If the imaging shows areas of potential head and neck cancer, a biopsy is conducted to determine what type of head and neck cancer is present and to help formulate a plan for treatment.

Information and Resources for Head and Neck Cancer

National Cancer Institute – Head and Neck Cancers

American Cancer Society – Head and Neck Cancers

THANC Foundation

Group 49
Head and neck cancer accounts for about 3-6% of all cancer diagnoses

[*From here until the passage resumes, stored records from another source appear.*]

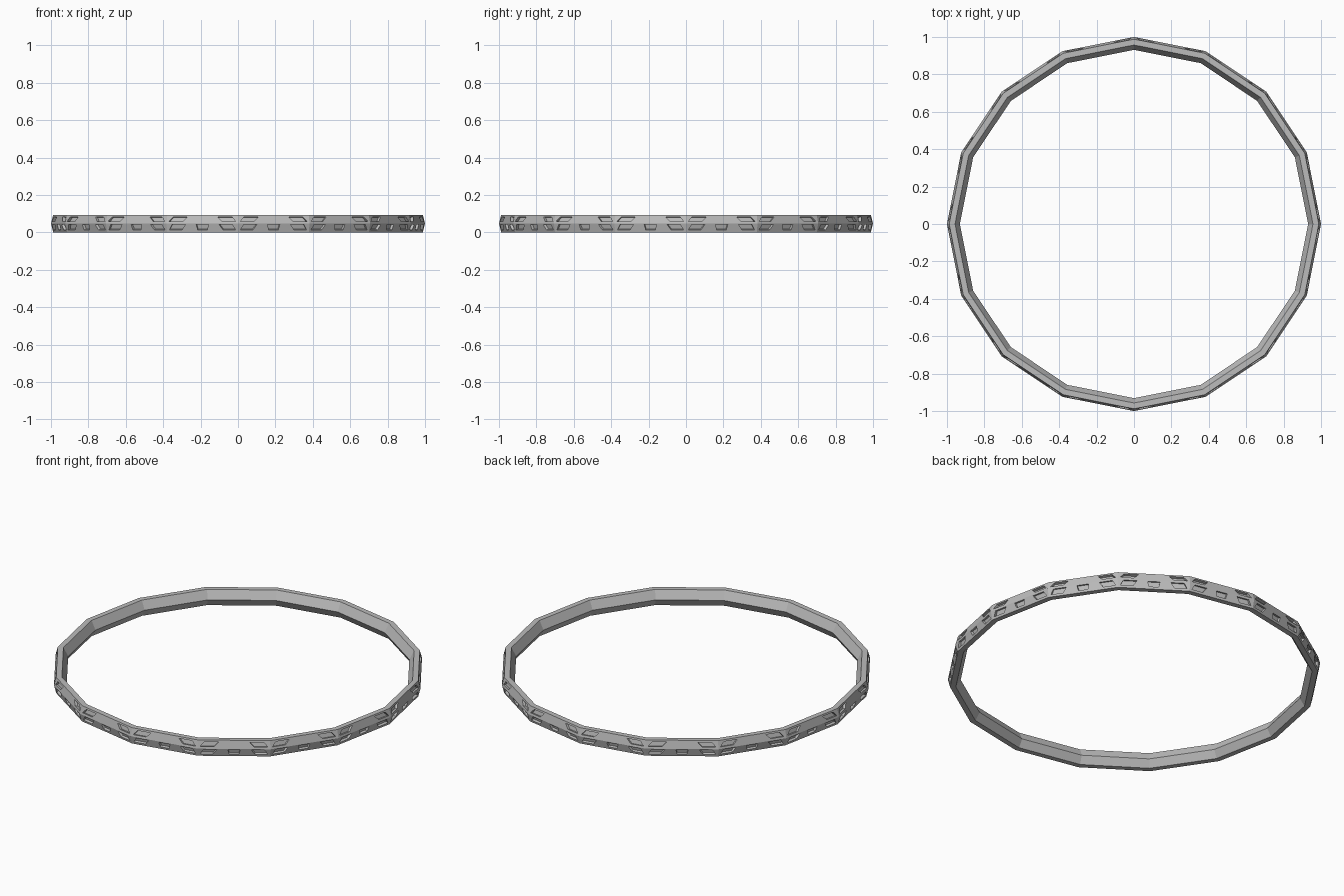
import bpy, bmesh
from math import pi, cos, sin
from mathutils import Vector, Matrix

SIDES = 16
HEIGHT = 0.093
RIDGE = 0.047
DEPTH = 0.015

cube = bpy.data.objects.get("Cube")
if cube:
    bpy.data.objects.remove(cube, do_unlink=True)

# Plain grey metal
grey = bpy.data.materials.new("grey_metal")
grey.use_nodes = True
colour = (0.5, 0.5, 0.5, 1)
grey.diffuse_color = colour
grey.node_tree.nodes["Principled BSDF"].inputs["Base Color"].default_value = colour


def make_object(name, bm):
    bmesh.ops.recalc_face_normals(bm, faces=bm.faces)
    mesh = bpy.data.meshes.new(name)
    bm.to_mesh(mesh)
    bm.free()
    mesh.materials.append(grey)
    obj = bpy.data.objects.new(name, mesh)
    bpy.context.collection.objects.link(obj)
    return obj


# Ring: six-sided section swept round sixteen corners
profile = [(1, RIDGE), (0.988, HEIGHT), (0.957, HEIGHT),
           (0.931, 0.043), (0.957, 0), (0.988, 0)]
bm = bmesh.new()
loops = []
for k in range(SIDES):
    a = 2 * pi * k / SIDES
    loops.append([bm.verts.new((r * cos(a), r * sin(a), z)) for r, z in profile])
for k in range(SIDES):
    here, after = loops[k], loops[(k + 1) % SIDES]
    for i in range(len(profile)):
        j = (i + 1) % len(profile)
        bm.faces.new((here[i], after[i], after[j], here[j]))
ring = make_object("ring", bm)

# Window outlines: bottom start, bottom end, top start, top end, low z, high z
upper = [(-0.182, -0.108, -0.160, -0.082, 0.058, 0.083)]
lower = [(-0.180, -0.112, -0.164, -0.092, 0.013, 0.041)]
middle = (-0.026, 0.026, -0.033, 0.033, 0.013, 0.041)


def mirrored(windows):
    return windows + [(-b, -a, -d, -c, z0, z1) for a, b, c, d, z0, z1 in windows]


def add_prism(bm, window, edge_z, turn):
    """Prism through one outer band, following the slope of that band."""
    a, b, c, d, z0, z1 = window
    flat = cos(pi / SIDES)
    slope = (0.988 - 1) * flat / (edge_z - RIDGE)
    normal = Vector((1, 0, -slope)).normalized()
    outline = [Vector((flat + slope * (z - RIDGE), u, z))
               for u, z in ((a, z0), (b, z0), (d, z1), (c, z1))]
    inner = [bm.verts.new(turn @ (p - normal * DEPTH)) for p in outline]
    outer = [bm.verts.new(turn @ (p + normal * 0.01)) for p in outline]
    bm.faces.new(inner)
    bm.faces.new(outer)
    for i in range(4):
        j = (i + 1) % 4
        bm.faces.new((inner[i], inner[j], outer[j], outer[i]))


# Window cutters on every side
bm = bmesh.new()
for k in range(SIDES):
    turn = Matrix.Rotation(2 * pi * (k + 0.5) / SIDES, 3, 'Z')
    for window in mirrored(upper):
        add_prism(bm, window, HEIGHT, turn)
    for window in mirrored(lower) + [middle]:
        add_prism(bm, window, 0, turn)
cutter = make_object("window_cutter", bm)
cutter.hide_render = True

# Sink the windows into the ring
cut = ring.modifiers.new("windows", 'BOOLEAN')
cut.operation = 'DIFFERENCE'
cut.solver = 'EXACT'
cut.object = cutter
evaluated = ring.evaluated_get(bpy.context.evaluated_depsgraph_get())
finished = bpy.data.meshes.new_from_object(evaluated)
ring.modifiers.clear()
ring.data = finished
bpy.data.objects.remove(cutter, do_unlink=True)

  1. Mourad M, Jetmore T, Jategaonkar AA, Moubayed S, Moshier E, Urken ML. Epidemiological Trends of Head and Neck Cancer in the United States: A SEER Population Study. J Oral Maxillofac Surg. 2017 Dec;75(12):2562-2572. doi: 10.1016/j.joms.2017.05.008. Epub 2017 May 22. PMID: 28618252; PMCID: PMC6053274.
  2. Jategaonkar AA, Lerner DK, Cooke P, Kirke D, Genden EM, Trosman SJ. Implementation of a 4-dimensional computed tomography protocol for parathyroid adenoma localization. Am J Otolaryngol. 2021 May-Jun;42(3):102907. doi: 10.1016/j.amjoto.2021.102907. Epub 2021 Jan 12. PMID: 33460975.
Medically Reviewed by Ameya A. Jategaonkar, MD on August 19, 2022